_ASSIGNMENT_
Please make an exact copy of the listing, without the pictures.

_SUPPLIED MATERIAL_
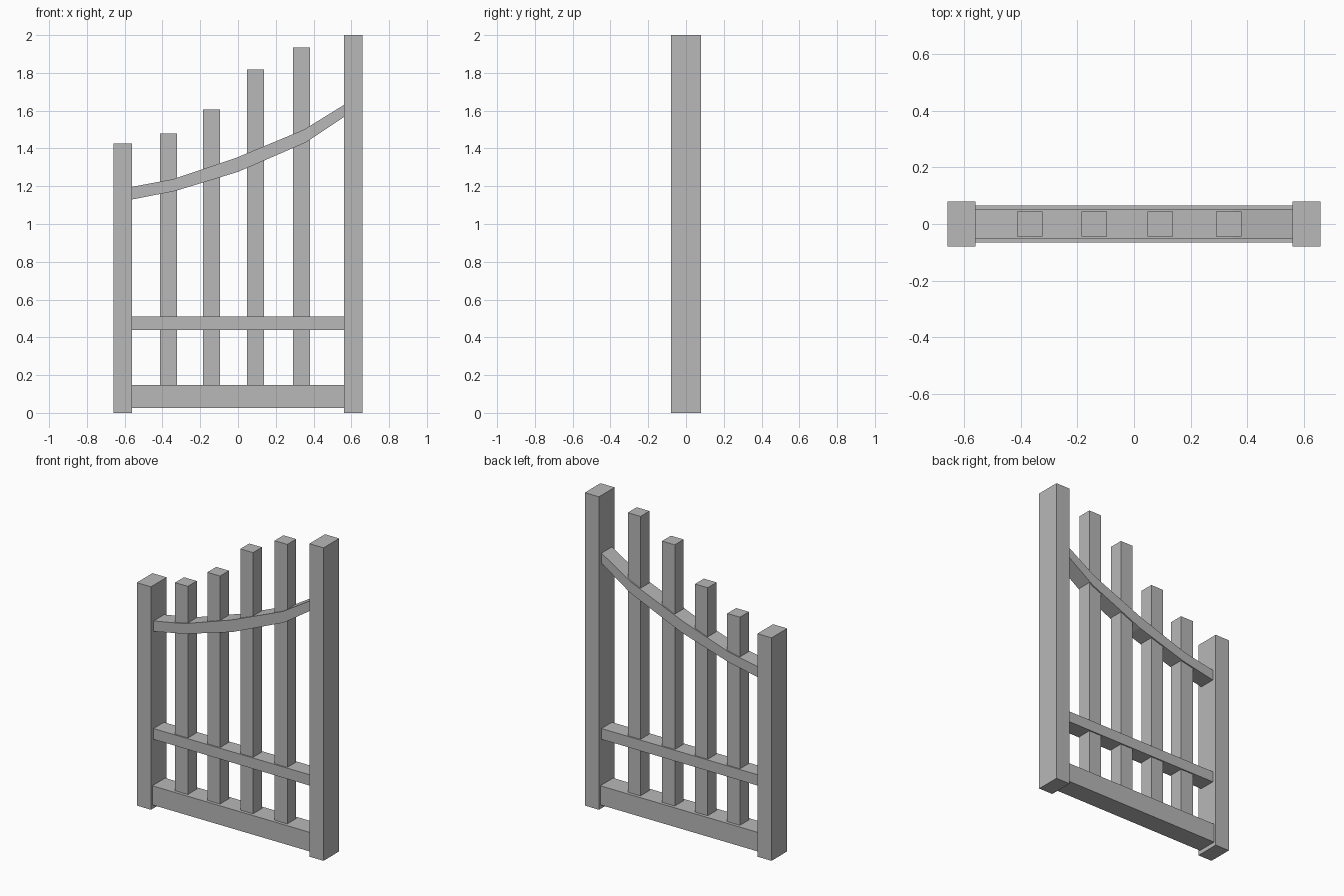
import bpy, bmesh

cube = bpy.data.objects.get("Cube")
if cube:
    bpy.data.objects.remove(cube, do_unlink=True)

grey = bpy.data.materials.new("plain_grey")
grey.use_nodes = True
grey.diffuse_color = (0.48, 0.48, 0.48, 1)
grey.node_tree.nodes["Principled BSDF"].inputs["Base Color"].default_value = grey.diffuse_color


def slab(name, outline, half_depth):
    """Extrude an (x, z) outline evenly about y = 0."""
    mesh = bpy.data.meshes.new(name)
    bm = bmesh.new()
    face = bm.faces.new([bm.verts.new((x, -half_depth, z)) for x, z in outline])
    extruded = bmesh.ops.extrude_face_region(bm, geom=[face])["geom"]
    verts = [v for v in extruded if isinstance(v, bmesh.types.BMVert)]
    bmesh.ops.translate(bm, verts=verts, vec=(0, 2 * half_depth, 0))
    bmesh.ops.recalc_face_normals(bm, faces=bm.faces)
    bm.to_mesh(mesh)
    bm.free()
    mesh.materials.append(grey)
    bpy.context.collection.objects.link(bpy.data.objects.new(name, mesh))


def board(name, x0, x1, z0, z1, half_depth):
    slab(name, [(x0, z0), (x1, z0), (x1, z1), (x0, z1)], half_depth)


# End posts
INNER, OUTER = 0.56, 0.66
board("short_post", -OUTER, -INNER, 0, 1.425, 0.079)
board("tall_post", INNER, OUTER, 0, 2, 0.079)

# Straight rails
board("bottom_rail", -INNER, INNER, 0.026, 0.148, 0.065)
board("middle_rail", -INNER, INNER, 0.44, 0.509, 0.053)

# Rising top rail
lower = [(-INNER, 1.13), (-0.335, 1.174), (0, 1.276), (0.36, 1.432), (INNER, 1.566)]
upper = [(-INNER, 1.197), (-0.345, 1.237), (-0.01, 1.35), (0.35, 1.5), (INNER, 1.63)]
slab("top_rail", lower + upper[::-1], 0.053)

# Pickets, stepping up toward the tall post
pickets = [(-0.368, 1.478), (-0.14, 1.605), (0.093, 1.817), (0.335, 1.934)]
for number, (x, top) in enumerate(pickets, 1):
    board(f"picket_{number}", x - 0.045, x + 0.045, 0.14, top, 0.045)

_YOUR SOLUTION_
import bpy, bmesh

cube = bpy.data.objects.get("Cube")
if cube:
    bpy.data.objects.remove(cube, do_unlink=True)

grey = bpy.data.materials.new("plain_grey")
grey.use_nodes = True
grey.diffuse_color = (0.48, 0.48, 0.48, 1)
grey.node_tree.nodes["Principled BSDF"].inputs["Base Color"].default_value = grey.diffuse_color


def slab(name, outline, half_depth):
    """Extrude an (x, z) outline evenly about y = 0."""
    mesh = bpy.data.meshes.new(name)
    bm = bmesh.new()
    face = bm.faces.new([bm.verts.new((x, -half_depth, z)) for x, z in outline])
    extruded = bmesh.ops.extrude_face_region(bm, geom=[face])["geom"]
    verts = [v for v in extruded if isinstance(v, bmesh.types.BMVert)]
    bmesh.ops.translate(bm, verts=verts, vec=(0, 2 * half_depth, 0))
    bmesh.ops.recalc_face_normals(bm, faces=bm.faces)
    bm.to_mesh(mesh)
    bm.free()
    mesh.materials.append(grey)
    bpy.context.collection.objects.link(bpy.data.objects.new(name, mesh))


def board(name, x0, x1, z0, z1, half_depth):
    slab(name, [(x0, z0), (x1, z0), (x1, z1), (x0, z1)], half_depth)


# End posts
INNER, OUTER = 0.56, 0.66
board("short_post", -OUTER, -INNER, 0, 1.425, 0.079)
board("tall_post", INNER, OUTER, 0, 2, 0.079)

# Straight rails
board("bottom_rail", -INNER, INNER, 0.026, 0.148, 0.065)
board("middle_rail", -INNER, INNER, 0.44, 0.509, 0.053)

# Rising top rail
lower = [(-INNER, 1.13), (-0.335, 1.174), (0, 1.276), (0.36, 1.432), (INNER, 1.566)]
upper = [(-INNER, 1.197), (-0.345, 1.237), (-0.01, 1.35), (0.35, 1.5), (INNER, 1.63)]
slab("top_rail", lower + upper[::-1], 0.053)

# Pickets, stepping up toward the tall post
pickets = [(-0.368, 1.478), (-0.14, 1.605), (0.093, 1.817), (0.335, 1.934)]
for number, (x, top) in enumerate(pickets, 1):
    board(f"picket_{number}", x - 0.045, x + 0.045, 0.14, top, 0.045)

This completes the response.